(Source records)
........
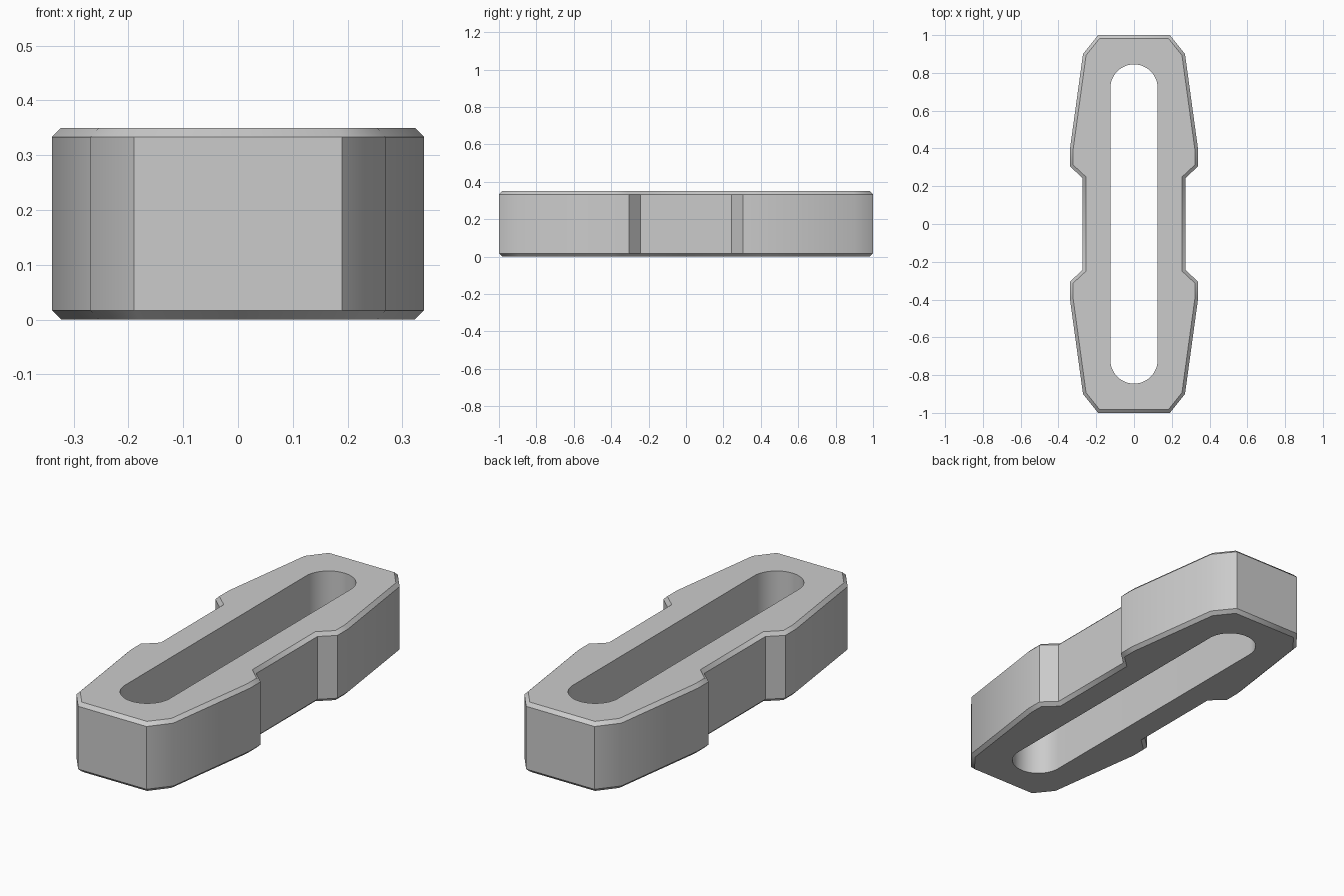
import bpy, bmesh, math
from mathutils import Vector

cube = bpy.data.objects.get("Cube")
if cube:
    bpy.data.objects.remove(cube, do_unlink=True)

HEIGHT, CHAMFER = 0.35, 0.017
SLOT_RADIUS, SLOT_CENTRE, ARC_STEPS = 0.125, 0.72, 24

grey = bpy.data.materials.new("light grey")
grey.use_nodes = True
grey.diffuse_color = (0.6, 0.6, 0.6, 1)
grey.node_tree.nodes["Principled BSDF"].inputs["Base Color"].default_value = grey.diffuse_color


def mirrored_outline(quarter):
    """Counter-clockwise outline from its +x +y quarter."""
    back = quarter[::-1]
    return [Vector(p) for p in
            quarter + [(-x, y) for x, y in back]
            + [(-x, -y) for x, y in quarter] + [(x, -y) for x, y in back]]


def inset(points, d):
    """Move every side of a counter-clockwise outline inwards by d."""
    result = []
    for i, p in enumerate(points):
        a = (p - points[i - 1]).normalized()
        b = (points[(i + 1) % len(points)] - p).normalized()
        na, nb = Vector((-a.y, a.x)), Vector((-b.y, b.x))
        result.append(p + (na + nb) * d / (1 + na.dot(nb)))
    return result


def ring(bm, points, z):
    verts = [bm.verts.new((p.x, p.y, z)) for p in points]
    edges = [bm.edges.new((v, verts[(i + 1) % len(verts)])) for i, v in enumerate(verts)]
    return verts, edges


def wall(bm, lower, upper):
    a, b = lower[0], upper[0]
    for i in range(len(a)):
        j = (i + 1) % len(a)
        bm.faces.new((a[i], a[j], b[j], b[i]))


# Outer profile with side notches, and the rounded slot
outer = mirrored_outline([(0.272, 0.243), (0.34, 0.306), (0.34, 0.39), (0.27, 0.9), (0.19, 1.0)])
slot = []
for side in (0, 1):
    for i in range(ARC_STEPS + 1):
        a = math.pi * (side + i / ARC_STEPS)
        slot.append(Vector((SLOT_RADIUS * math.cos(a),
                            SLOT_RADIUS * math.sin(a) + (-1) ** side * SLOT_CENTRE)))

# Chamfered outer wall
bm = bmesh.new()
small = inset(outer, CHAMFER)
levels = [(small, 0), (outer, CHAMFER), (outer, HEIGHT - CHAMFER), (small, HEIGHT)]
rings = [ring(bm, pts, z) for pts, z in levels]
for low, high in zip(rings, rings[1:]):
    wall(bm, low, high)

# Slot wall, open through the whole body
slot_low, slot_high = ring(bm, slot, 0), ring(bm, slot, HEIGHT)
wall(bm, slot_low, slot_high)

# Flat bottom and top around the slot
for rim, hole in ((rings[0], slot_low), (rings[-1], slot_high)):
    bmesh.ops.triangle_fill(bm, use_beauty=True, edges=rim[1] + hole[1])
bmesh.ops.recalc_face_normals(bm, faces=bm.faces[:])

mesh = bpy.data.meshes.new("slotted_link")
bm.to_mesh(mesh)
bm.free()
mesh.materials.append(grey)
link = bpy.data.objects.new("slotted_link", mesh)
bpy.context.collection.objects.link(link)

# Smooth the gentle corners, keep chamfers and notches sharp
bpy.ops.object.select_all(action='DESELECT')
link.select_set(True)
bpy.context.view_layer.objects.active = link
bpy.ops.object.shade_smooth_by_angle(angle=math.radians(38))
........
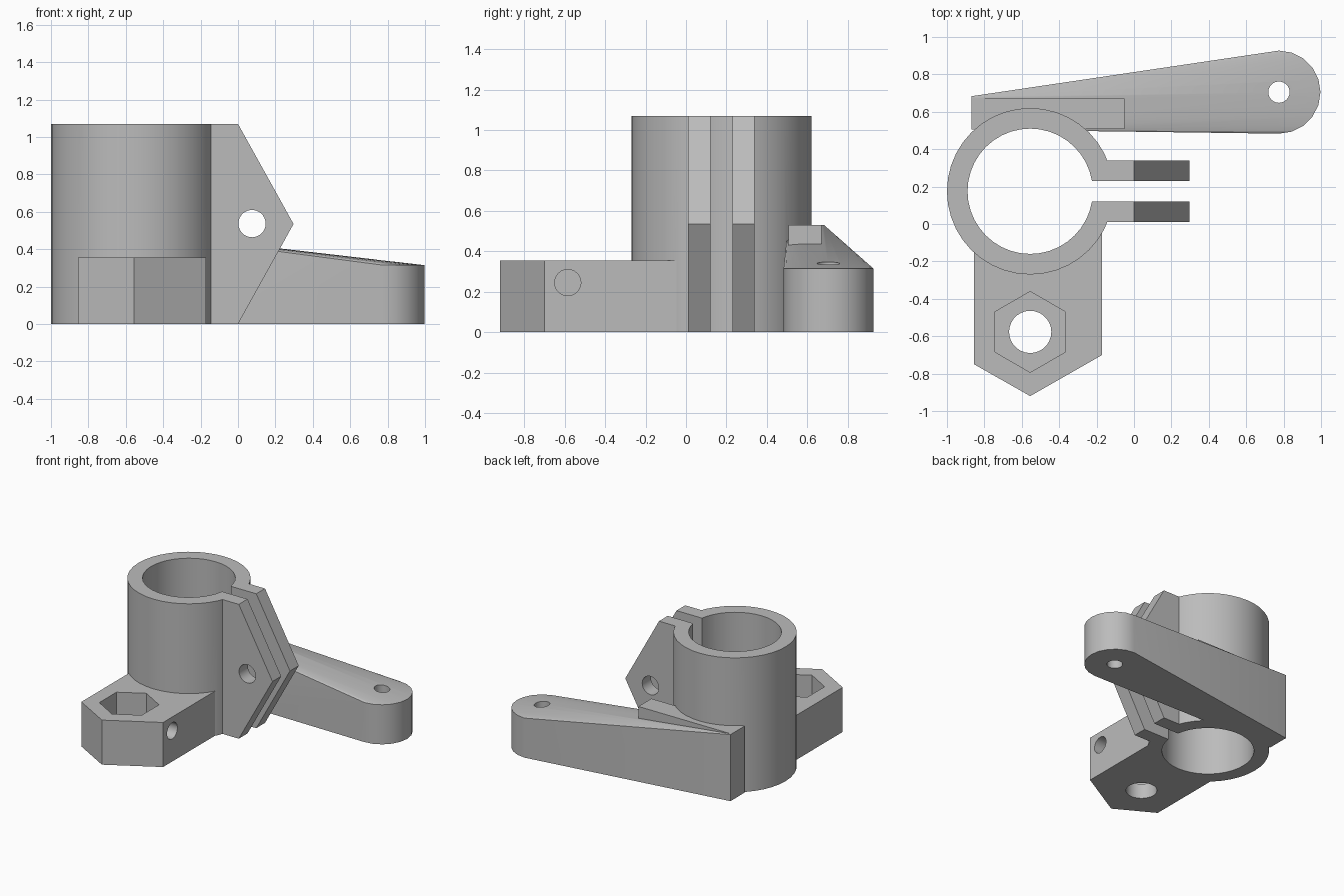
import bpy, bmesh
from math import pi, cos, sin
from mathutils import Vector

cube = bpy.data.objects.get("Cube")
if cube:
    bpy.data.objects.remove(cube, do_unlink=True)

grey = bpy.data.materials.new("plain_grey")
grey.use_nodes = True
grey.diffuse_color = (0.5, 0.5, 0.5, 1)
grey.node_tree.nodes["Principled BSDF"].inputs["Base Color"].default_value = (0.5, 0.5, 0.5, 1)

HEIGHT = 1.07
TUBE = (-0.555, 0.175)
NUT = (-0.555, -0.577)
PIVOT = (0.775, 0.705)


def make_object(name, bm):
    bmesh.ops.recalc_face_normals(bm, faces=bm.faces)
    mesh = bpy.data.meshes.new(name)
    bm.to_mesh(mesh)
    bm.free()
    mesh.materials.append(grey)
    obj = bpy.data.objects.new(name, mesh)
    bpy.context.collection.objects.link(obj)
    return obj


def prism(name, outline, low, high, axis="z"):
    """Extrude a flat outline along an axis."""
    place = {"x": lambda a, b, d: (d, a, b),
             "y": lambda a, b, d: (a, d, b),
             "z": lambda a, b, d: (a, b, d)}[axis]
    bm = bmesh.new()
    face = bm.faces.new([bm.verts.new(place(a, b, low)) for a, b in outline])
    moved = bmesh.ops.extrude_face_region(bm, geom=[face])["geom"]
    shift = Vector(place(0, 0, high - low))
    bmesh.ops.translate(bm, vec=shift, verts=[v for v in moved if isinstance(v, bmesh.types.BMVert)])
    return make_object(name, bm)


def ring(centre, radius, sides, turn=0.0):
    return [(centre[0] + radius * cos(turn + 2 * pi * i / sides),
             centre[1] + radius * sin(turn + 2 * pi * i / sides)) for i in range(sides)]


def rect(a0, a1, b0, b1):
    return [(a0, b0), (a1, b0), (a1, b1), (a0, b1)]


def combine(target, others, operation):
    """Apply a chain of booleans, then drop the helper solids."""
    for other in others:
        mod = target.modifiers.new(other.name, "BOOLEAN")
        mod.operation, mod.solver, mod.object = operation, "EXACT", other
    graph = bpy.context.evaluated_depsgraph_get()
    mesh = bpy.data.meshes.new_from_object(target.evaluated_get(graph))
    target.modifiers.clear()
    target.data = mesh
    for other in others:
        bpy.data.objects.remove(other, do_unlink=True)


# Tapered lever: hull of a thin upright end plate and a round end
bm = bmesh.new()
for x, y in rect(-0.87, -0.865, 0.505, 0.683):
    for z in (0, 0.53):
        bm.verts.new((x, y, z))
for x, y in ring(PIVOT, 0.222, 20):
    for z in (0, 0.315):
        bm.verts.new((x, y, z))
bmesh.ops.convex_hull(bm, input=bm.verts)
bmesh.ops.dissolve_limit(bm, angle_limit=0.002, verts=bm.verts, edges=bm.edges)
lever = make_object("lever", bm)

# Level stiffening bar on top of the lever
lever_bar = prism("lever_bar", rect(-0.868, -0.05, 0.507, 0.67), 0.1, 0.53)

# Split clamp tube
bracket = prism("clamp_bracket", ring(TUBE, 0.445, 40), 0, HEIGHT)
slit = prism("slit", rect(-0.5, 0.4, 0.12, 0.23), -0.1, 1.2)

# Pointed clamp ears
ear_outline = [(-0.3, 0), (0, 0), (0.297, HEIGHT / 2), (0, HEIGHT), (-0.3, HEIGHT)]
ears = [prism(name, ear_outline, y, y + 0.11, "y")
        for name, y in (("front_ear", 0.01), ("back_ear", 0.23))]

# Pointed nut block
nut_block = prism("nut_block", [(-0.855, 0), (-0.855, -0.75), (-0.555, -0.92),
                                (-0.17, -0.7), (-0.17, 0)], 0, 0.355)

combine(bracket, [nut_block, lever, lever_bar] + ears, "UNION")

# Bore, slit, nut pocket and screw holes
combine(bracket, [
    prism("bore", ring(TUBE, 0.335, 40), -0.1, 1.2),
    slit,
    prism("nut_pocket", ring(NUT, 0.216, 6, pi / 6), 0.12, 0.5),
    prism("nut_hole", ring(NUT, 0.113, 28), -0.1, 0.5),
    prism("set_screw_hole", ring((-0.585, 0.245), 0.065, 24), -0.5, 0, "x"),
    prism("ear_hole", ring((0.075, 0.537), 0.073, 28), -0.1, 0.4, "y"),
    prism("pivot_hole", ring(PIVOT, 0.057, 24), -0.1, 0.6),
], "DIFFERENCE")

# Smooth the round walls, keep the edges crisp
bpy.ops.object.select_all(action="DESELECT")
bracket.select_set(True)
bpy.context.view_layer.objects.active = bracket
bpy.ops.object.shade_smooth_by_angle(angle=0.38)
........
(Task brief): Copy the stretch of the records above that runs from the line with "bmesh.ops.triangle_fill(bm, use_beauty=True, edges=rim[1]" through the line with "bpy.ops.object.shade_smooth_by_angle(angle=math.radians(38))". Both end lines belong in the copy, and nothing else does.

(Task answer):
    bmesh.ops.triangle_fill(bm, use_beauty=True, edges=rim[1] + hole[1])
bmesh.ops.recalc_face_normals(bm, faces=bm.faces[:])

mesh = bpy.data.meshes.new("slotted_link")
bm.to_mesh(mesh)
bm.free()
mesh.materials.append(grey)
link = bpy.data.objects.new("slotted_link", mesh)
bpy.context.collection.objects.link(link)

# Smooth the gentle corners, keep chamfers and notches sharp
bpy.ops.object.select_all(action='DESELECT')
link.select_set(True)
bpy.context.view_layer.objects.active = link
bpy.ops.object.shade_smooth_by_angle(angle=math.radians(38))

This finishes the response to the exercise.